Thompson v. United States
Annotate this Case
155 U.S. 271 (1894)
U.S. Supreme Court
Thompson v. United States, 155 U.S. 271 (1894)
Thompson v. United States
Submitted October 18, 1894
Decided December 8, 1894
155 U.S. 271
Courts of justice are invested with authority to discharge a jury from giving any verdict whenever in their opinion, taking all the circumstances into consideration, there is a manifest necessity for the act or the ends of public justice would otherwise be defeated, and to order a trial by another jury, and a defendant is not thereby twice put in jeopardy within the meaning of the Fifth Amendment to the Constitution of the United States.
Sundry errors in the charge of the court below commented on, and Gourko v. United states, 153 U. S. 183 approved and applied to the issues in this case, viz.:
(1) A person who has an angry altercation with another person such as to lead him to believe that he may require the means of self-defense in case of another encounter may be justified in the eye of the law in arming himself for self-defense, and if, on meeting his adversary on a subsequent occasion, he kills him, but not in necessary self-defense, his crime may be that of manslaughter or murder, as the circumstances on the occasion of the killing make it the one or the other.
(2) If, looking alone at those circumstances, his crime be that of manslaughter, it is not converted into murder by reason of his having previously armed himself.
In the District Court of the United States for the Western District of Arkansas, on November 23, 1893, a jury was sworn to try the issue formed between the United States and Thomas Thompson under an indictment wherein said Thompson was charged with the murder of one Charles Hermes, and to which the accused pleaded not guilty.
After the case had been opened by counsel for the government and the defendant, respectively, and after Jacob Hermes, a witness for the government, had been called and examined in chief, the judge stated that it had come to his knowledge that one of the jurors was disqualified to sit on account of having been a member of the grand jury that returned the indictment in the case. The defendant, by his counsel, objected

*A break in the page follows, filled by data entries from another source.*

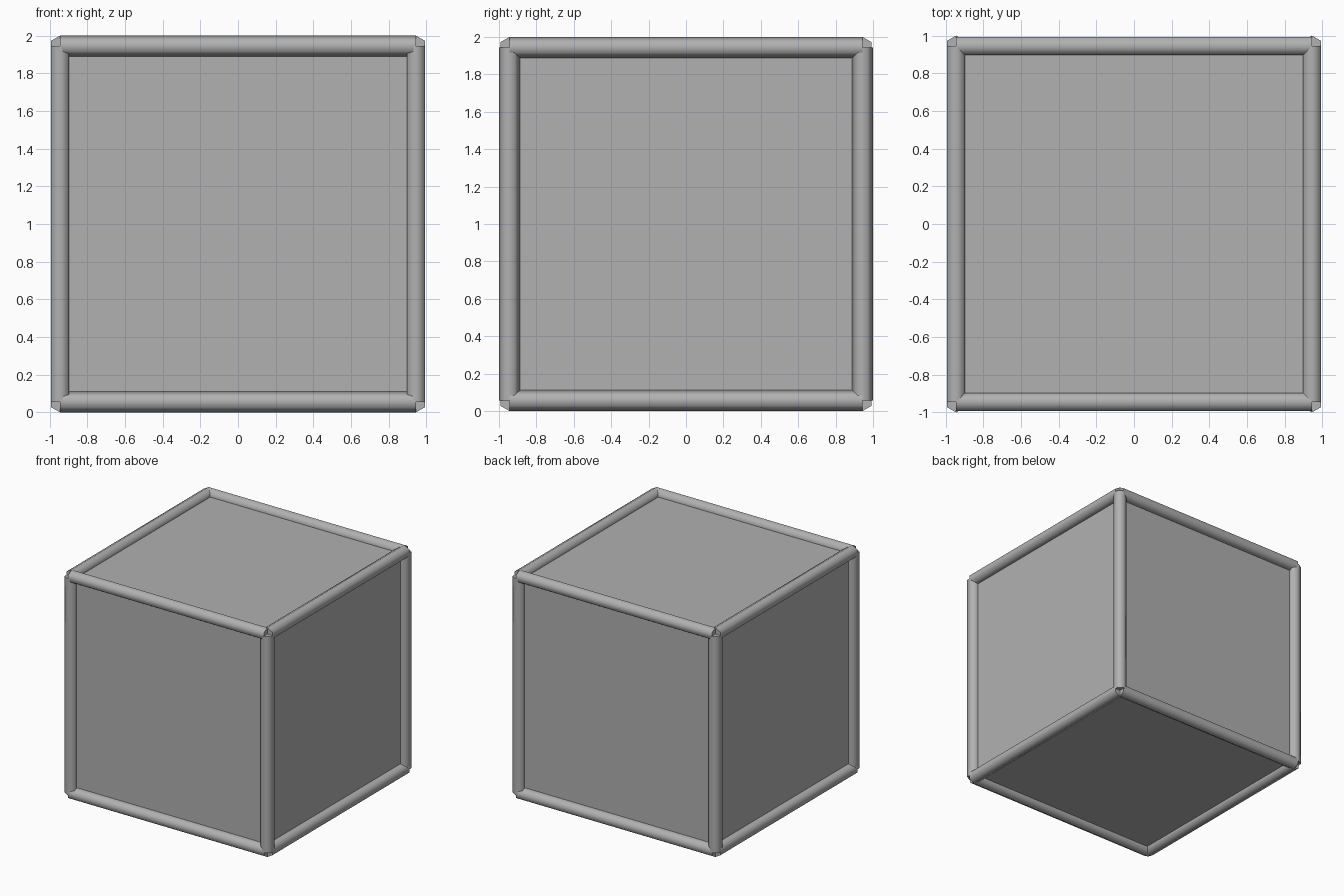
import bpy
from math import pi, radians

if "Cube" in bpy.data.objects:
    bpy.data.objects.remove(bpy.data.objects["Cube"])

R = 0.056          # radius of the six-sided edge bars
H = 1 - R          # half-size of the core, bars centred on its edges

grey = bpy.data.materials.new("dark_grey")
grey.diffuse_color = (0.44, 0.44, 0.44, 1)
grey.use_nodes = True
grey.node_tree.nodes["Principled BSDF"].inputs["Base Color"].default_value = grey.diffuse_color

# Core block giving the six recessed panels
bpy.ops.mesh.primitive_cube_add(size=2 * H, location=(0, 0, 1))
bpy.context.object.name = "core_block"
bpy.context.object.data.materials.append(grey)

# Hexagonal bars: vertex pointing up for horizontals, along y for uprights
rotations = {"x": (pi / 2, 0, pi / 2), "y": (pi / 2, 0, 0), "z": (0, 0, 0)}


def bar(axis, a, b):
    offset = {"x": (0, a, b), "y": (a, 0, b), "z": (a, b, 0)}[axis]
    bpy.ops.mesh.primitive_cylinder_add(
        vertices=6, radius=R, depth=2 * H,
        location=(offset[0], offset[1], offset[2] + 1),
        rotation=rotations[axis])
    bpy.context.object.name = "edge_bar_" + axis
    bpy.context.object.data.materials.append(grey)
    bpy.ops.object.shade_smooth_by_angle(angle=radians(65))


# Twelve edges, four along each axis
for axis in "xyz":
    for a in (-H, H):
        for b in (-H, H):
            bar(axis, a, b)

to proceeding further in the trial of the cause with the said juror on account of his incompetency as aforesaid, whereupon the court ordered the discharge of the jury, and that another jury be called, to which action of the court the defendant, by his counsel at the time excepted.
On November 27, 1893, the defendant filed a plea of former jeopardy, and also a motion for a jury from the body of the district, and it appearing from an examination, in the presence of the defendant that a number of the regular panel of jurors were disqualified because of opinions formed after having heard part of the evidence, the court ordered the marshal to summon from the bystanders twenty-eight legal voters of the Western District of Arkansas, to be used as talesmen in making up a jury for the trial of the case. On December 1, a motion was filed on behalf of the defendant to quash that part of the panel of jurors consisting of twenty-eight men summoned from bystanders, which motion was overruled, and the petition of the defendant asking for a jury from the body of the district, drawn in the regular manner from the jury box by the jury commissioners, was refused. The government's attorney then moved that a jury be called for the trial. The defendant objected to the twelve men being called who had been theretofore impaneled for the trial of the cause, which objection the court sustained, and the clerk was ordered to omit in the call the names of said jurors.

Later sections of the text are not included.